"THE CHANGING LANDSCAPE OF HIGHER EDUCATION ACCREDITATION"
March 31, 2014
Accreditation in the United States is unique process of external quality review used by the higher education community to evaluate colleges, universities, and programs for quality assurance and quality improvement. This process, which is more than 100 years old, is carried out by 80 private, non-profit organizations (regional, national, and programmatic agencies) that review institutions in all 50 states and more than 125 other countries. They also review programs in a range of professions such as theology, law, medicine, nursing,, music, and social work.
Accreditation of institutions and programs takes place on a cycle that may range from a few years to as many as 10 years.The common steps required by accreditation agencies include: self-study, peer review, site visit, accrediting agency judgment, and periodic external review. The Council for Higher Education Accreditation states it succinctly, "Accreditation is a trust-based, standards-based, evidence-based, peer-based process."
Both the federal government and state governments have considered accreditation to be a reliable authority on academic quality. The federal government has also relied on accreditation to assure the quality of institutions and programs for which the government provides federal funds and for which the government provides federal aid to students. State governments will often require accreditation to make state funds available to institutions and students.
However, the landscape of accreditation is changing in three major ways. One, it has become more visible, inviting more public scrutiny and attention. This has grown out of criticism of the cost of higher education and low graduation rates at some institutions. Accreditation agencies have been charged with not being tough enough. They have responded with greater public accountability and transparency, leading to increasing comment and criticism in the press.
Two, accreditation is increasingly government controlled, particularly at the federal level, serving more as an instrument of government policy. The federal government has had a large and growing investment in higher eduction and is expected to exert even greater authority in the future. The increase in government oversight is forcing accrediting organizations to become agencies for ensuring that institutions comply with government laws and regulations.
Three, accreditation is being challenged to respond to the latest waves of innovation in higher education, particularly with respect to on-line education and the growth of proprietary institutions.
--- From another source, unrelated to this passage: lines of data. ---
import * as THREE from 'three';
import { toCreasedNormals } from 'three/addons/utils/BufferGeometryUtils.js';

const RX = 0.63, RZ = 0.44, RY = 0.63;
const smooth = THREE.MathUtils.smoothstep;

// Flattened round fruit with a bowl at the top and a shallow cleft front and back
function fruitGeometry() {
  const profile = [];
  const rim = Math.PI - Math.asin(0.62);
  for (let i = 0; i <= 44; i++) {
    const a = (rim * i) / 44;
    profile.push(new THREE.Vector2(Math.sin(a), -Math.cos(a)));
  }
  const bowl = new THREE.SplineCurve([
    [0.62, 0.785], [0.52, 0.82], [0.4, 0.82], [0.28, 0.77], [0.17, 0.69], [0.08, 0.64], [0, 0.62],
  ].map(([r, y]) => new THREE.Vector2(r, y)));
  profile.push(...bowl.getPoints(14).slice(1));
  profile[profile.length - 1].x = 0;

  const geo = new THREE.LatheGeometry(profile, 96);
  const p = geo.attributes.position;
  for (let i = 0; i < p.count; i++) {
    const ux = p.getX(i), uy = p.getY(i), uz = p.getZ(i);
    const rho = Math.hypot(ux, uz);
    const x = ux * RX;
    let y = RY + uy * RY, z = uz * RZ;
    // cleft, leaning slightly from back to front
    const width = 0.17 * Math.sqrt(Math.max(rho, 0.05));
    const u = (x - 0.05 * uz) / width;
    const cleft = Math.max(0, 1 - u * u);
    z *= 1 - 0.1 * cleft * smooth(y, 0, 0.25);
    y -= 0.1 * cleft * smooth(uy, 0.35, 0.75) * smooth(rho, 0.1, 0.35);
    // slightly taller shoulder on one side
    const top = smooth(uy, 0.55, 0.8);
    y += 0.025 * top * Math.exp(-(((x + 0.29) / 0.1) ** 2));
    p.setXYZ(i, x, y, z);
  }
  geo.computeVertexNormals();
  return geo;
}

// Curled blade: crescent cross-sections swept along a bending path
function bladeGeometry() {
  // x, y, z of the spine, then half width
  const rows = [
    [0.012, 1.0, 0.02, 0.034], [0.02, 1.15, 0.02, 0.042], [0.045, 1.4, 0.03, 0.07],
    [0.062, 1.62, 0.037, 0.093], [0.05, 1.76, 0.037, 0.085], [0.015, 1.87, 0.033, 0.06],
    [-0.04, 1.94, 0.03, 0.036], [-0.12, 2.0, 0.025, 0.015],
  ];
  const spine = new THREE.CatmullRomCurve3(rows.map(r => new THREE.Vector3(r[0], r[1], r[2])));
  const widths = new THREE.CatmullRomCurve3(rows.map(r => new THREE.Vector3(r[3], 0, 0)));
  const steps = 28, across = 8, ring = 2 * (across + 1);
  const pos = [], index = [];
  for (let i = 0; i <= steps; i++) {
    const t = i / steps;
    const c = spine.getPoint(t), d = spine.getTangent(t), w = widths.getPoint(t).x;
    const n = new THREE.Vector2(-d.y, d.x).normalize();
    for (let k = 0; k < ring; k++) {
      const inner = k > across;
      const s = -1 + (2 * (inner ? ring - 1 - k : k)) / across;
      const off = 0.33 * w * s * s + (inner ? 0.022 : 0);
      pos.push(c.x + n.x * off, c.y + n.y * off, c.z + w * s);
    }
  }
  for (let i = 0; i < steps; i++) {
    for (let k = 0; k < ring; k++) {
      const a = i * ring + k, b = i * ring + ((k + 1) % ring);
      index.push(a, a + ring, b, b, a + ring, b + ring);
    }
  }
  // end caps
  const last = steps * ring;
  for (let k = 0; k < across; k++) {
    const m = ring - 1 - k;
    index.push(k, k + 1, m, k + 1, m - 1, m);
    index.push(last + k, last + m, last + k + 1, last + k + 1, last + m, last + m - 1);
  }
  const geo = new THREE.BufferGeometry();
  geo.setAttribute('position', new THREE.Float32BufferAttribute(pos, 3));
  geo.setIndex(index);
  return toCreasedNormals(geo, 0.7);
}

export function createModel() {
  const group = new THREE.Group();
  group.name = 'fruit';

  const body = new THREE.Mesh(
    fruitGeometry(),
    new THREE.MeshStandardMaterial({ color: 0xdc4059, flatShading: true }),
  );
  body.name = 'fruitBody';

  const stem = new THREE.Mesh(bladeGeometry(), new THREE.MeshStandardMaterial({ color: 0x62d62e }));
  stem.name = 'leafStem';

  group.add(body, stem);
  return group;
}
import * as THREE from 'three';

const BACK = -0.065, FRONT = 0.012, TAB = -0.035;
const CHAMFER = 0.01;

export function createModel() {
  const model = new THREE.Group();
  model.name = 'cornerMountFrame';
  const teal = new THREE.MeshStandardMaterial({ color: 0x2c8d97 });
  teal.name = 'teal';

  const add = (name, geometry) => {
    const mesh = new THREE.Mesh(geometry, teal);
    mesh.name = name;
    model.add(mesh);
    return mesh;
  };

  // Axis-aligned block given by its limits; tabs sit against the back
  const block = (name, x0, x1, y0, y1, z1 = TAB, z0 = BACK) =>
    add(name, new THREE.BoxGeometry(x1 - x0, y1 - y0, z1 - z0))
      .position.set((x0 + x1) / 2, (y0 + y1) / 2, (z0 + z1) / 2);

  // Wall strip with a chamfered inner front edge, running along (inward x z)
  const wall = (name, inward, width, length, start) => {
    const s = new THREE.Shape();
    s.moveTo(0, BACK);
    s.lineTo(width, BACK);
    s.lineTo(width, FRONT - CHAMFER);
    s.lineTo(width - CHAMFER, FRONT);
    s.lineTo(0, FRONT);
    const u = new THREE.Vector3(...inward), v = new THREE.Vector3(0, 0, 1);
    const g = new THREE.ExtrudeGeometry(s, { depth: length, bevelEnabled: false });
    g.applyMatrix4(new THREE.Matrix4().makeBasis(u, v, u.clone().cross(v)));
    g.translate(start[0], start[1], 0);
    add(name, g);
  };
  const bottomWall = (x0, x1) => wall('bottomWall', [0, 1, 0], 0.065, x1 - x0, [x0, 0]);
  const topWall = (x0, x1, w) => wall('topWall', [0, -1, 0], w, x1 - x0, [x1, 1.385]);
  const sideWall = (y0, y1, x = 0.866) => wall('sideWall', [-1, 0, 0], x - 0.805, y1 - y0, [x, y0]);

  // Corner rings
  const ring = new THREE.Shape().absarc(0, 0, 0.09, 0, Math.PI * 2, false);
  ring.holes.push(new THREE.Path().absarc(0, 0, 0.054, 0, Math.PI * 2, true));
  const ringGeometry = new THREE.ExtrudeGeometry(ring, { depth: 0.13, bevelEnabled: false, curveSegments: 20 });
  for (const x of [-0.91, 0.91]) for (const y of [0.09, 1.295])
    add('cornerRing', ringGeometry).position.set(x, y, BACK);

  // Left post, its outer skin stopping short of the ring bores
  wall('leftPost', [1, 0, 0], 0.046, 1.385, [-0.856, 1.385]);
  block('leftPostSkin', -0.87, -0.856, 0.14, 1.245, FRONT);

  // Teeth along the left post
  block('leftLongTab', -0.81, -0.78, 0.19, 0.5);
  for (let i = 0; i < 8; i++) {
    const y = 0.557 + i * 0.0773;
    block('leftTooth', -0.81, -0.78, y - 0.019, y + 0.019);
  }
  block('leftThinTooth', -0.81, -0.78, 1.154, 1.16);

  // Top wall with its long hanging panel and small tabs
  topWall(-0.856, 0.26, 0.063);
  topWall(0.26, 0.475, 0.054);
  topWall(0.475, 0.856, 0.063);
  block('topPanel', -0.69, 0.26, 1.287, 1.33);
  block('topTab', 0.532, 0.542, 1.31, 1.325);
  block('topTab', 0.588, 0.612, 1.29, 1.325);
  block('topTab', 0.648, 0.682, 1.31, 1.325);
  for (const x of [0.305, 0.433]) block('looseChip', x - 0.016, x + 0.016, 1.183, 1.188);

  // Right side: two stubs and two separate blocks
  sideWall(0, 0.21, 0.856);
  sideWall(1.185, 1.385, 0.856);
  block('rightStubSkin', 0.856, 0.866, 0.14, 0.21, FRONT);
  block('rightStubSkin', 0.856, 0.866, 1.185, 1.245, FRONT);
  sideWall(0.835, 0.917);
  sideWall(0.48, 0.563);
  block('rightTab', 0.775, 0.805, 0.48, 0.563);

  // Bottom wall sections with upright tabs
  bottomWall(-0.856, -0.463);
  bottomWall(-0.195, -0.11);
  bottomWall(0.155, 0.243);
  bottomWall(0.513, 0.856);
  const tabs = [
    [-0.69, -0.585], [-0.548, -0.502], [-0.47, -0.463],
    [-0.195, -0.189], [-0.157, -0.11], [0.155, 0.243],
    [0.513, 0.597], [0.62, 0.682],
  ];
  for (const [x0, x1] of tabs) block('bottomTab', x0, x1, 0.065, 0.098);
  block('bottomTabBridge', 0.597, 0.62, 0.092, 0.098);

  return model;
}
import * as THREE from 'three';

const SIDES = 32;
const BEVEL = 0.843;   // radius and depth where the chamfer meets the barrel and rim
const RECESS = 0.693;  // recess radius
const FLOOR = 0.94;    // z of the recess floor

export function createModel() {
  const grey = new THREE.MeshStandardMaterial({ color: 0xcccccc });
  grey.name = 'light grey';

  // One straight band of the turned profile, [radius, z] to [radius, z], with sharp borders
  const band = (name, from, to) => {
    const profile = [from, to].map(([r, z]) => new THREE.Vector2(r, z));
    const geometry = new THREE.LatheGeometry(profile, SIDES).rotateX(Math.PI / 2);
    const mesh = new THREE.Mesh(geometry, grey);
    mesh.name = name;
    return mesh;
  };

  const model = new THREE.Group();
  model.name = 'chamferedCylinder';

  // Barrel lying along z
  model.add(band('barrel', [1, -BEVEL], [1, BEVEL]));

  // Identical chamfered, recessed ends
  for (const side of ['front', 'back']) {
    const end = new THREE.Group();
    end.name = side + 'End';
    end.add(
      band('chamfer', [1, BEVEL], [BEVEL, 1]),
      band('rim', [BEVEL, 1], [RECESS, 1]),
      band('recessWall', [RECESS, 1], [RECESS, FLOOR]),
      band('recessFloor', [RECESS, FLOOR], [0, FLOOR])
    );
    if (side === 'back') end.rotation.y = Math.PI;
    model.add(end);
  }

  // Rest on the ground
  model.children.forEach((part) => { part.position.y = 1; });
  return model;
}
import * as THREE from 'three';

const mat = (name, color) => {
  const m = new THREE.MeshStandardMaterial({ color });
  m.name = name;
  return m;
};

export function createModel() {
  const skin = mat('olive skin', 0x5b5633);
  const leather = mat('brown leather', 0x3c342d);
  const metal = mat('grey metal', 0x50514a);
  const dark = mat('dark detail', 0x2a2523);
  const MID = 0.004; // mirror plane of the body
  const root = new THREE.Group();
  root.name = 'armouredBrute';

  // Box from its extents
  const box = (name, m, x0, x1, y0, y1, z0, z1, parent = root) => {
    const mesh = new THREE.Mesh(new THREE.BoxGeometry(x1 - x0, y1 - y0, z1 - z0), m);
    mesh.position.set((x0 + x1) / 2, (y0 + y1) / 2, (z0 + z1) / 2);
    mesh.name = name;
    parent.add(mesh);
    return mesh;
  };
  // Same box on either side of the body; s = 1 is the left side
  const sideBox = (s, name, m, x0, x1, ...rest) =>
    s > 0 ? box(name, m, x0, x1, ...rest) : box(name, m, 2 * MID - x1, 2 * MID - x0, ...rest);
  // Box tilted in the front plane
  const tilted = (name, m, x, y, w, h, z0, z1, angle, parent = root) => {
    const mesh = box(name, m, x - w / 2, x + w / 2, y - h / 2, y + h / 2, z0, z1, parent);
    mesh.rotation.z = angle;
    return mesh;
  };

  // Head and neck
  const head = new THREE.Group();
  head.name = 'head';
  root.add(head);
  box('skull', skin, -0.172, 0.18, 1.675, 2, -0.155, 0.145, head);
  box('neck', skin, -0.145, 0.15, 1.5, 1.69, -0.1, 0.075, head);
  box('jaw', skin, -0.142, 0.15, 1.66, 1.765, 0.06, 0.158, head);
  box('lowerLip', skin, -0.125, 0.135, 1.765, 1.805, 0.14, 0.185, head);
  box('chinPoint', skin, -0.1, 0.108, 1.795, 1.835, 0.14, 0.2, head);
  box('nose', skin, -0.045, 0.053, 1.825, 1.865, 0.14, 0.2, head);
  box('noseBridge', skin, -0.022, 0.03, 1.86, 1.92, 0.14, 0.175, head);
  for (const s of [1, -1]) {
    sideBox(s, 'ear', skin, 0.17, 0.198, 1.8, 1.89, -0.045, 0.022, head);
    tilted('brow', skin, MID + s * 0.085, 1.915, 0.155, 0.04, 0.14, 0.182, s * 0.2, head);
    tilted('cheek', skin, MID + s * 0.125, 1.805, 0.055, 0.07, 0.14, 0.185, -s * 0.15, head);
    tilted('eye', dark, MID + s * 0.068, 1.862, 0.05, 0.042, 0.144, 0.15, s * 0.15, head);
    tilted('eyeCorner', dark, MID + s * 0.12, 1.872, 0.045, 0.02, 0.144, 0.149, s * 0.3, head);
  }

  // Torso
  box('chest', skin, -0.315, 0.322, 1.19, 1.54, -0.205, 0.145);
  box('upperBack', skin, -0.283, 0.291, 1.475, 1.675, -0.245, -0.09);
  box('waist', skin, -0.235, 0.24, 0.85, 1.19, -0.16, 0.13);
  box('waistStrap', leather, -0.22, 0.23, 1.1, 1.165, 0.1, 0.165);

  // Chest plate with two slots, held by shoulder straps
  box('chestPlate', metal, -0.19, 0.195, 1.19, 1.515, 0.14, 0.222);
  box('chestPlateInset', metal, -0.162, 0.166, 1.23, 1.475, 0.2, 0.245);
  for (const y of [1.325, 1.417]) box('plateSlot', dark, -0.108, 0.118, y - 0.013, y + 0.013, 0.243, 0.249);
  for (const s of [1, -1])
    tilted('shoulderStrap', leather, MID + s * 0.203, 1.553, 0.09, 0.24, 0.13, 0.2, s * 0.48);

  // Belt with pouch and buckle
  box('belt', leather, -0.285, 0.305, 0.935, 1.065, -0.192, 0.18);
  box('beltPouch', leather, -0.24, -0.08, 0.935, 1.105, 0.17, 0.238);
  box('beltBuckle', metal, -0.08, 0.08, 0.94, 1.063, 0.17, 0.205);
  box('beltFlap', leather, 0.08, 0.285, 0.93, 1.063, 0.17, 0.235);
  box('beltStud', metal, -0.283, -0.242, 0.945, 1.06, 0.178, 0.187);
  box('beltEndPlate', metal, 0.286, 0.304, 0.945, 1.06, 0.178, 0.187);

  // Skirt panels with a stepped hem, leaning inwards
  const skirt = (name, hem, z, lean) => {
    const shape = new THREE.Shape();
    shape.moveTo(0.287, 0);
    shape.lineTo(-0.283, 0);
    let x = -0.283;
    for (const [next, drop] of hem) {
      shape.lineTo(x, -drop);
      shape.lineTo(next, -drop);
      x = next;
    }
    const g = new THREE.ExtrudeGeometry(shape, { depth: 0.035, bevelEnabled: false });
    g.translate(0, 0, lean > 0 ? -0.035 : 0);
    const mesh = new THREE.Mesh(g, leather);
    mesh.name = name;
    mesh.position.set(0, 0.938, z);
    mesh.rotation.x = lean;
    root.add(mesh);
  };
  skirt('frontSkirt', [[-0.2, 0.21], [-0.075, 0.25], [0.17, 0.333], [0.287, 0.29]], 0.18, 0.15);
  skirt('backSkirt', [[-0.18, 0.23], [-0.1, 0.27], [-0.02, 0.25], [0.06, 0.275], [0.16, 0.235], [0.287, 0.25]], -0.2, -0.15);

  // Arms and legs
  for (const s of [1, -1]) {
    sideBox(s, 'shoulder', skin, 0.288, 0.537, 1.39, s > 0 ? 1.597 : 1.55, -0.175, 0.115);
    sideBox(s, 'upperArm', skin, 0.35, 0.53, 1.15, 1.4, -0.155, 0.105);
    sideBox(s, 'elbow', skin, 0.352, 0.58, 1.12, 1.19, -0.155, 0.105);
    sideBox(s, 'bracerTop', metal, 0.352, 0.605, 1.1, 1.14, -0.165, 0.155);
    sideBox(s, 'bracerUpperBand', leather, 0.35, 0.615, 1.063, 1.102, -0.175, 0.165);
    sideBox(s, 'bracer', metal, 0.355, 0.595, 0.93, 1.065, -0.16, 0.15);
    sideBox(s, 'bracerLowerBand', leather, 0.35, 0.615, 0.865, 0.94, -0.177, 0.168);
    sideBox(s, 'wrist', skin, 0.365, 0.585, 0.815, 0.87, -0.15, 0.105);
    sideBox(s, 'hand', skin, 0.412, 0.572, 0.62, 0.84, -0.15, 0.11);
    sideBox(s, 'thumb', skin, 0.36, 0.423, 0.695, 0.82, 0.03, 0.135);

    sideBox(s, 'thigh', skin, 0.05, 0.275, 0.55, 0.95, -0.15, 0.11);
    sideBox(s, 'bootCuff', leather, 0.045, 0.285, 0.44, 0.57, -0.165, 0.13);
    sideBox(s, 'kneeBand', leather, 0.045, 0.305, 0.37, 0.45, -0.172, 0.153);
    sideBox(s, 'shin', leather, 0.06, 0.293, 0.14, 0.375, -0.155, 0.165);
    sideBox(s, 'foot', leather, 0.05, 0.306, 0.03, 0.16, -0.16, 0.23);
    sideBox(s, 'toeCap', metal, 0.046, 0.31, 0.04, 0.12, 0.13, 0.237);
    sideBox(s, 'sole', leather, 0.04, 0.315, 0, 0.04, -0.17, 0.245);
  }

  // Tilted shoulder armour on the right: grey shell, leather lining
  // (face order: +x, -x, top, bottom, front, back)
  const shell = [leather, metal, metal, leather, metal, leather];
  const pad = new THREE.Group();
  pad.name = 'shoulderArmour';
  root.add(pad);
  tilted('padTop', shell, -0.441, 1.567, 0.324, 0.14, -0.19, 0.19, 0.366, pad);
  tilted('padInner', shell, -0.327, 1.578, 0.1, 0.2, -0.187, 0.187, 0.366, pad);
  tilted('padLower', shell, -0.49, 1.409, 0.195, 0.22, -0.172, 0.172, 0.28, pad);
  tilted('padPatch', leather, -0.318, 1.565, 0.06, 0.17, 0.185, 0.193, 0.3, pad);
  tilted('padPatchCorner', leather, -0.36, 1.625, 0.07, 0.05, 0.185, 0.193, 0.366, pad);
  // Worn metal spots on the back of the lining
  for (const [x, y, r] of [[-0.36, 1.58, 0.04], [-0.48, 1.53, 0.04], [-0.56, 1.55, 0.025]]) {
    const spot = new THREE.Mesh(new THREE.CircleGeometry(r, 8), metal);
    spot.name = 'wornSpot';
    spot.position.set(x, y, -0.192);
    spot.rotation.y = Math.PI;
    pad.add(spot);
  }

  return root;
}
In summary, the role of accreditation, like almost everything else in education, is changing. New demands will require accreditation agencies, and the institutions they serve, to be even more intentional in assuring and advancing quality higher education.
Larry J. McKinney
Higher Education Consultant